It turns out that I’m not alone.
In 2019, the American Heart Association reported that more than half of workers in the United States have trouble eating healthy on the job. Also like me, more than 91% of respondents in the survey were interested in improving the healthfulness of their typical workday lunch.
But how do we do that? I think I’ll start with some of the AHA’s recommendations for eating healthy at the office. Here are three tips they give:
Plan ahead for lunch
When I bring my lunch from home, I find my cravings to be less aggressive and I feel more in control. I also spend less time going out to get food during breaks and more time decompressing with music or reading articles.
According to AHA, creating a meal plan for the day or week is the best way to improve your food choices. The plan should take your schedule into consideration, so you won’t be incentivized to grab those fries you've been craving before heading into a long meeting.
For lunch, bring a lean protein, a fruit or vegetable and a whole grain item. Those things will help you reach daily nutritional goals, keep you from feeling full and prevent your mind from wandering to your guilty pleasures while working.
Plan your snacks
Snacking is okay as long as you eat the right things. Instead of chips or candy, plan to pack snacks from home containing fiber and protein to keep you feeling satiated longer.

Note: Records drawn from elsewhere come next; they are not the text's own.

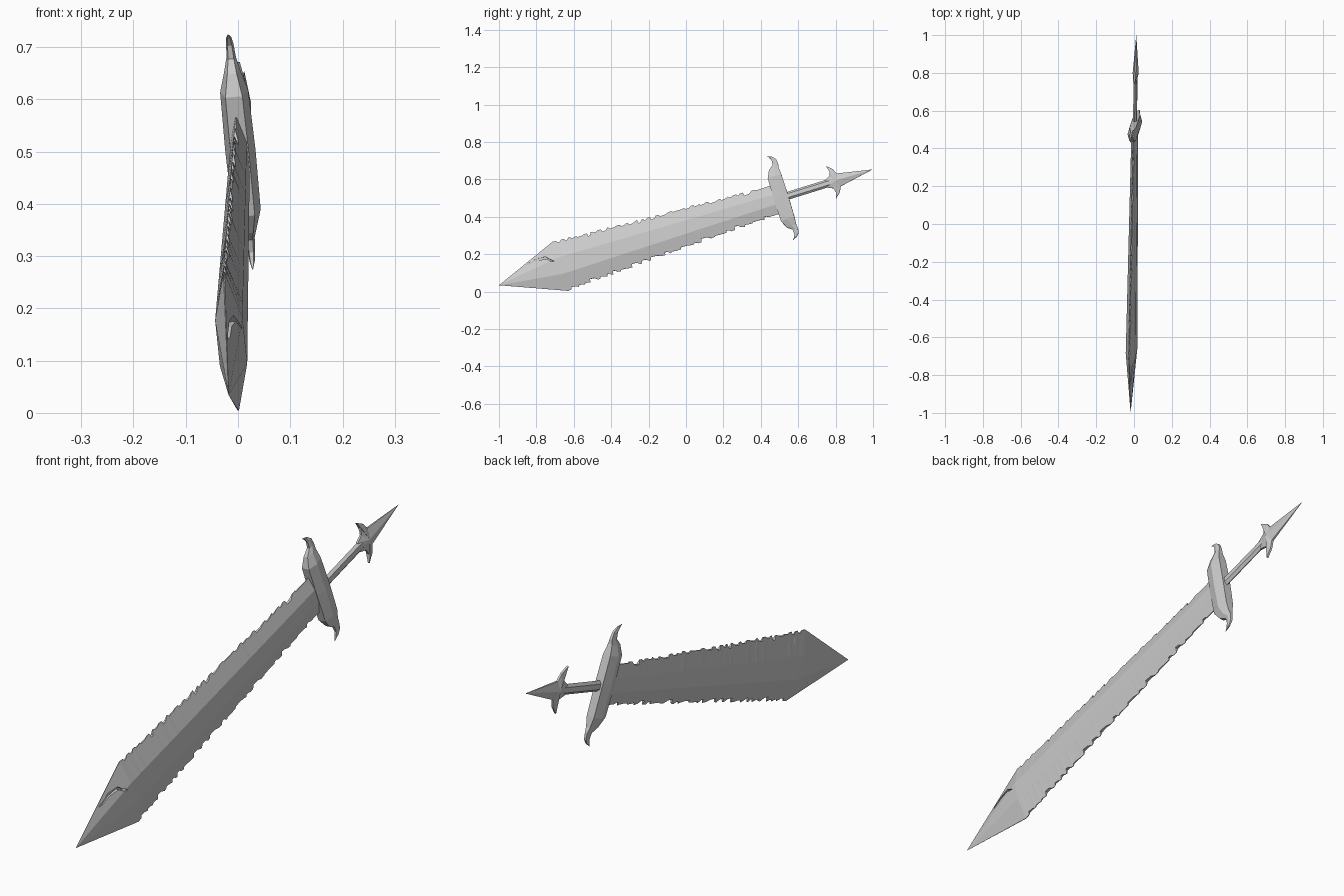
import bpy, bmesh, random
from mathutils import Matrix, Vector

if "Cube" in bpy.data.objects:
    bpy.data.objects.remove(bpy.data.objects["Cube"])

random.seed(7)

# Sword frame: u runs tip to pommel, v across the blade, w through its thickness
A = Vector((0.0143, 0.955, 0.296)).normalized()
V = Vector((-0.1, -0.296, 0.955))
V = (V - A * V.dot(A)).normalized()
W = A.cross(V)
FRAME = Matrix.Translation((-0.018, -1.0, 0.034)) @ Matrix((A, V, W)).transposed().to_4x4()


def finish(name, bm):
    bmesh.ops.remove_doubles(bm, verts=bm.verts, dist=1e-5)
    bmesh.ops.recalc_face_normals(bm, faces=bm.faces)
    bm.transform(FRAME)
    me = bpy.data.meshes.new(name)
    bm.to_mesh(me)
    bm.free()
    ob = bpy.data.objects.new(name, me)
    bpy.context.collection.objects.link(ob)
    return ob


def loft(name, sections):
    """Skin a list of equal-length closed rings and cap both ends."""
    bm = bmesh.new()
    rings = [[bm.verts.new(p) for p in s] for s in sections]
    n = len(rings[0])
    for a, b in zip(rings, rings[1:]):
        for i in range(n):
            j = (i + 1) % n
            bm.faces.new((a[i], a[j], b[j], b[i]))
    bm.faces.new(rings[0])
    bm.faces.new(rings[-1])
    return finish(name, bm)


def interp(pts, u):
    for (u0, d0), (u1, d1) in zip(pts, pts[1:]):
        if u0 <= u <= u1:
            return d0 + (d1 - d0) * (u - u0) / (u1 - u0)
    return 0.0


# Blade: hexagonal section with chipped edges
SHOULDER, END = 0.344, 1.58


def half_width(u):
    if u < SHOULDER:
        return 0.1385 * u / SHOULDER
    return 0.1385 - 0.058 * (u - SHOULDER) / (END - SHOULDER)


def chips():
    pts, u = [(0, 0), (SHOULDER, 0)], SHOULDER + 0.02
    while u < 1.48:
        d = random.uniform(0.007, 0.021)
        length = random.uniform(0.02, 0.06)
        pts += [(u, random.uniform(0, 0.004)), (u + 0.003, d), (u + length * 0.6, d * 0.85),
                (u + length, random.uniform(0, 0.006))]
        u += length + random.uniform(0.005, 0.025)
    return pts + [(END, 0)]


top, bot = chips(), chips()
sections = []
for u in sorted({p[0] for p in top + bot} | {0.0005}):
    h = max(half_width(u), 0.0002)
    r, t = h * 0.33, h * 0.19
    vt, vb = h - interp(top, u), h - interp(bot, u)
    wt, wb = (max(t * (h - e) / (h - r), h * 0.008) for e in (vt, vb))
    sections.append([(u, vt, wt), (u, r, t), (u, -r, t), (u, -vb, wb),
                     (u, -vb, -wb), (u, -r, -t), (u, r, -t), (u, vt, -wt)])
blade = loft("blade", sections)


# Battle scars: shallow grooves cut in each face near the point
def scar(path, w0, w1):
    secs = [[(u, v + g, w0), (u, v + g, w1), (u, v - g, w1), (u, v - g, w0)] for u, v, g in path]
    cutter = loft("scar_cutter", secs)
    cutter.hide_render = True
    mod = blade.modifiers.new("scar", 'BOOLEAN')
    mod.operation, mod.solver, mod.object = 'DIFFERENCE', 'EXACT', cutter
    bpy.context.view_layer.objects.active = blade
    bpy.ops.object.modifier_apply(modifier=mod.name)
    bpy.data.objects.remove(cutter)


scar([(0.155, 0.066, 0.004), (0.19, 0.062, 0.005), (0.235, 0.070, 0.006),
      (0.283, 0.065, 0.006), (0.300, 0.046, 0.005), (0.320, 0.033, 0.001)], 0.002, 0.06)
scar([(0.195, -0.080, 0.004), (0.215, -0.073, 0.005), (0.24, -0.074, 0.001)], -0.06, -0.004)

# Crossguard: faceted bar whose ends curl toward the blade (v, u, half u, half w)
half = [(0.12, 1.58, 0.038, 0.027), (0.16, 1.588, 0.027, 0.015), (0.182, 1.603, 0.015, 0.009),
        (0.208, 1.602, 0.012, 0.007), (0.225, 1.590, 0.008, 0.005), (0.236, 1.572, 0.001, 0.001)]
bar = [(-v, *r) for v, *r in reversed(half)] + [(0, 1.58, 0.04, 0.029)] + half
loft("crossguard", [[(u + a, v, 0.6 * b), (u, v, b), (u - a, v, 0.6 * b),
                     (u - a, v, -0.6 * b), (u, v, -b), (u + a, v, -0.6 * b)]
                    for v, u, a, b in bar])

# Grip: slim six-sided rod
loft("grip", [[(u, h, 0), (u, h * 0.5, t), (u, -h * 0.5, t),
               (u, -h, 0), (u, -h * 0.5, -t), (u, h * 0.5, -t)]
              for u, h, t in [(1.57, 0.021, 0.010), (1.87, 0.021, 0.009)]])

# Pommel: barbed arrowhead raised along its centre
side = [(1.83, 0.020), (1.862, 0.035), (1.868, 0.060), (1.858, 0.092),
        (1.888, 0.066), (1.902, 0.036)]
outline = side + [(2.092, 0.0)] + [(u, -v) for u, v in reversed(side)]
bm = bmesh.new()
front, back = ([bm.verts.new((u, v, w if u < 2 else 0.1 * w)) for u, v in outline] for w in (0.004, -0.004))
peaks = [bm.verts.new((1.885, 0, w)) for w in (0.016, -0.016)]
n = len(outline)
for i in range(n):
    j = (i + 1) % n
    bm.faces.new((front[i], front[j], peaks[0]))
    bm.faces.new((back[j], back[i], peaks[1]))
    bm.faces.new((front[j], front[i], back[i], back[j]))
finish("pommel", bm)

That means that unsalted nuts, Greek yogurt, low-fat cheese, whole grain crackers, unbuttered popcorn, fruit or raw vegetables get a greenlight. My personal favorite is a granola bar. But if you’re like me, be weary of eating more than the serving size. Those calories add up.
Healthy coffee breaks
When you have a coffee break, try not to add too many extra ingredients. This may be painful, but limit added sugar to 1 teaspoon per cup. I know, that’s insane. But according to AHA, added sugars result in extra calories that can lead to extra pounds and possibly obesity. It also can have an impact on heart health.
Ultimately, AHA recommends limiting total added sugar to 6 teaspoons (25 grams) per day for women and 9 teaspoons (37.5 grams) for men.
Creamers or syrups may add too much sugar too. Ditch the creamer and add your favorite cow or nut milk for flavor. Cinnamon and vanilla extract are also good substitutes.
Since your favorite coffee store may tend to include unwanted calories, stick to coffee that’s brewed in the office, if you can.